Emmanuel Faber, chief executive of French food company Danone, one of the first companies in the world to have started a social business, said: “We have committed ourselves to the model because it is reassuring. We know this will create values in the long run.” “We know profit is a consequence, but a living organisation has to do it in a sustainable way.”
In a book published in 2009, Yunus (above), explained that social businesses are not charities. They can be defined as non-loss, non-dividend businesses, set up to pursue specific social and environmental goals – cause-driven rather than profit-driven – with the potential to act as an agent for change in the world. Their workers create goods or services provided for a price consistent with the underlying objective: to create social benefits for those whose lives it touches. The companies may earn a profit, but the investors take no profits out of the company, ‘leveraging’ their own business skills and creativity to solve social problems and recouping their original investment over a period of time. Rather than being passed on to investors, the surplus generated by the social business is reinvested in the business and ultimately, passed on to the target group of beneficiaries in the form of lower prices and better service, and greater accessibility.
Currently recovering from an operation, Yunus sent a goodwill message to the Berlin gathering
A number of participants said that his absence would be keenly felt. “At the same time, we have to keep working, keeping in mind that the idea is bigger than the individuals,” said Uwe Heuser, head of editorial business department of Die Zeit, a German national weekly newspaper, who moderated the dialogue.
Yunis said that not a single UN sustainable development goal should be ignored: “These are the goals that are knitted in our hearts.

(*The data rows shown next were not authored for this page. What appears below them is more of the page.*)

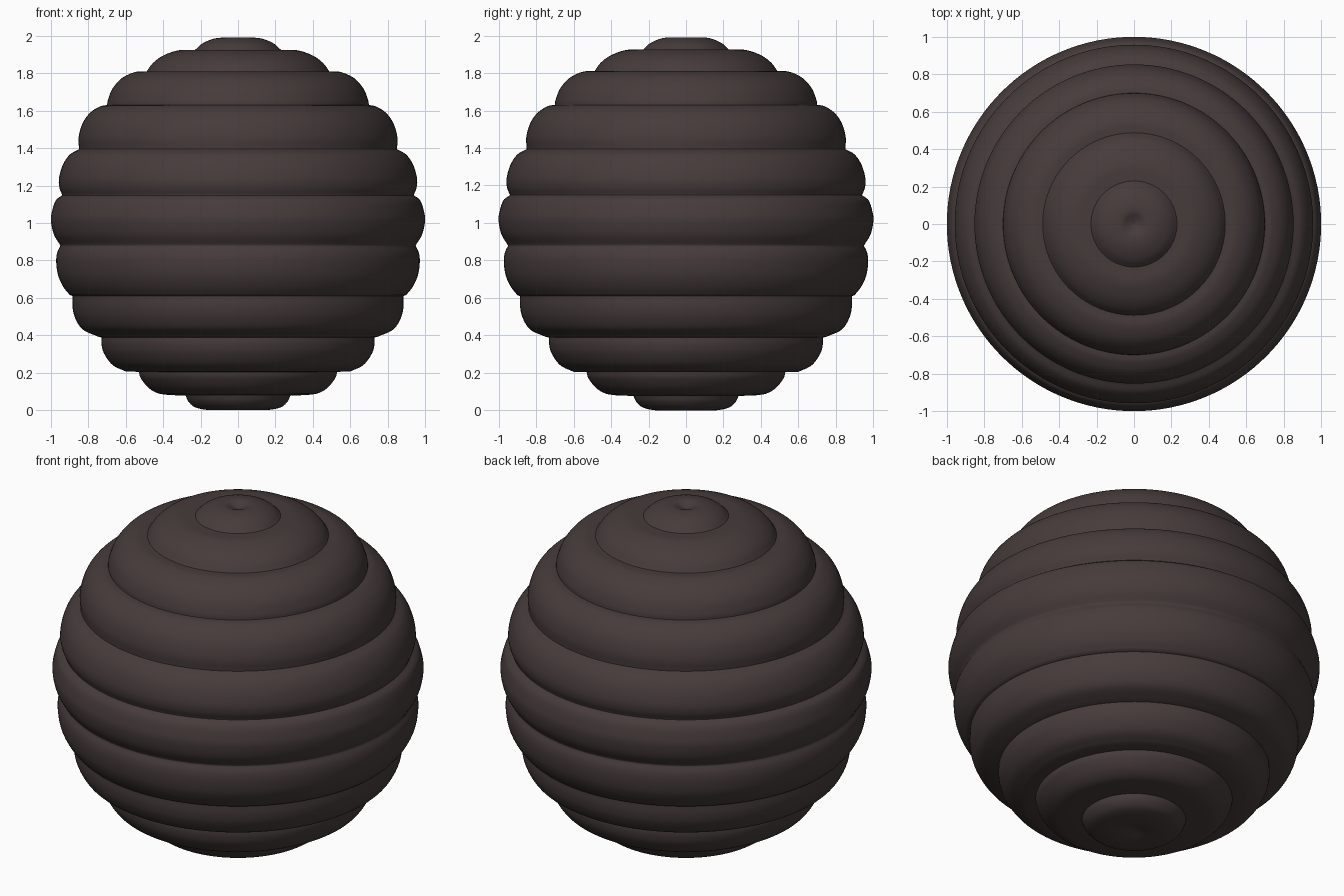
import bpy, bmesh, math
from mathutils import Vector

if "Cube" in bpy.data.objects:
    bpy.data.objects.remove(bpy.data.objects["Cube"])

# Half profile (radius, height) of each stacked rib, from top to bottom
RIBS = [
    [(0, 1.965), (.03, 1.975), (.07, 1.99), (.13, 1.985), (.19, 1.96), (.23, 1.925)],
    [(.24, 1.925), (.32, 1.923), (.40, 1.895), (.455, 1.855), (.488, 1.81)],
    [(.49, 1.81), (.55, 1.807), (.62, 1.775), (.67, 1.72), (.695, 1.66), (.70, 1.63)],
    [(.705, 1.63), (.74, 1.622), (.79, 1.59), (.83, 1.535), (.852, 1.46), (.85, 1.395)],
    [(.852, 1.393), (.90, 1.365), (.937, 1.31), (.957, 1.24), (.955, 1.19), (.94, 1.15)],
    [(.94, 1.148), (.975, 1.12), (.995, 1.06), (1, 1.01), (.985, .94), (.95, .88)],
    [(.95, .878), (.967, .84), (.972, .79), (.962, .72), (.935, .66), (.90, .615)],
    [(.885, .61), (.885, .55), (.87, .49), (.83, .43), (.75, .393)],
    [(.73, .388), (.73, .35), (.715, .30), (.67, .24), (.60, .206)],
    [(.53, .204), (.52, .17), (.48, .12), (.43, .09), (.37, .08)],
    [(.28, .077), (.265, .045), (.23, .015), (.16, 0), (.09, .002), (.03, .015), (0, .02)],
]
SEGMENTS, STEPS = 128, 5


def smooth_curve(points):
    """Catmull-Rom curve through the points of one rib."""
    p = [Vector(q) for q in points]
    p = [2 * p[0] - p[1]] + p + [2 * p[-1] - p[-2]]
    out = []
    for a, b, c, d in zip(p, p[1:], p[2:], p[3:]):
        for i in range(STEPS):
            t = i / STEPS
            out.append(.5 * (2 * b + (c - a) * t + (2 * a - 5 * b + 4 * c - d) * t * t
                             + (3 * b - a - 3 * c + d) * t ** 3))
    return out + [p[-2]]


# Ribbed ball: spin the joined rib profiles around z
bm = bmesh.new()
profile = [q for rib in RIBS for q in smooth_curve(rib)]
rings = []
for r, z in profile:
    if r < 1e-5:
        rings.append([bm.verts.new((0, 0, z))] * SEGMENTS)
    else:
        rings.append([bm.verts.new((r * math.cos(2 * math.pi * i / SEGMENTS),
                                    r * math.sin(2 * math.pi * i / SEGMENTS), z))
                      for i in range(SEGMENTS)])
for upper, lower in zip(rings, rings[1:]):
    for i in range(SEGMENTS):
        j = (i + 1) % SEGMENTS
        corners = [upper[i], lower[i], lower[j], upper[j]]
        bm.faces.new(list(dict.fromkeys(corners)))
bmesh.ops.recalc_face_normals(bm, faces=bm.faces)
mesh = bpy.data.meshes.new("ribbed_ball")
bm.to_mesh(mesh)
bm.free()

ball = bpy.data.objects.new("ribbed_ball", mesh)
bpy.context.collection.objects.link(ball)
brown = bpy.data.materials.new("dark_brown")
brown.diffuse_color = (.062, .044, .044, 1)
brown.use_nodes = True
brown.node_tree.nodes["Principled BSDF"].inputs["Base Color"].default_value = brown.diffuse_color
mesh.materials.append(brown)

bpy.context.view_layer.objects.active = ball
ball.select_set(True)
bpy.ops.object.shade_smooth_by_angle(angle=math.radians(40))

We have firm commitments to achieving these goals — we have to make sure that it happens.”
Hans Reitz, head of the Global Social Business Summit, called for the current economic system to be redesigned in a way that can reshape villages, cities and countries.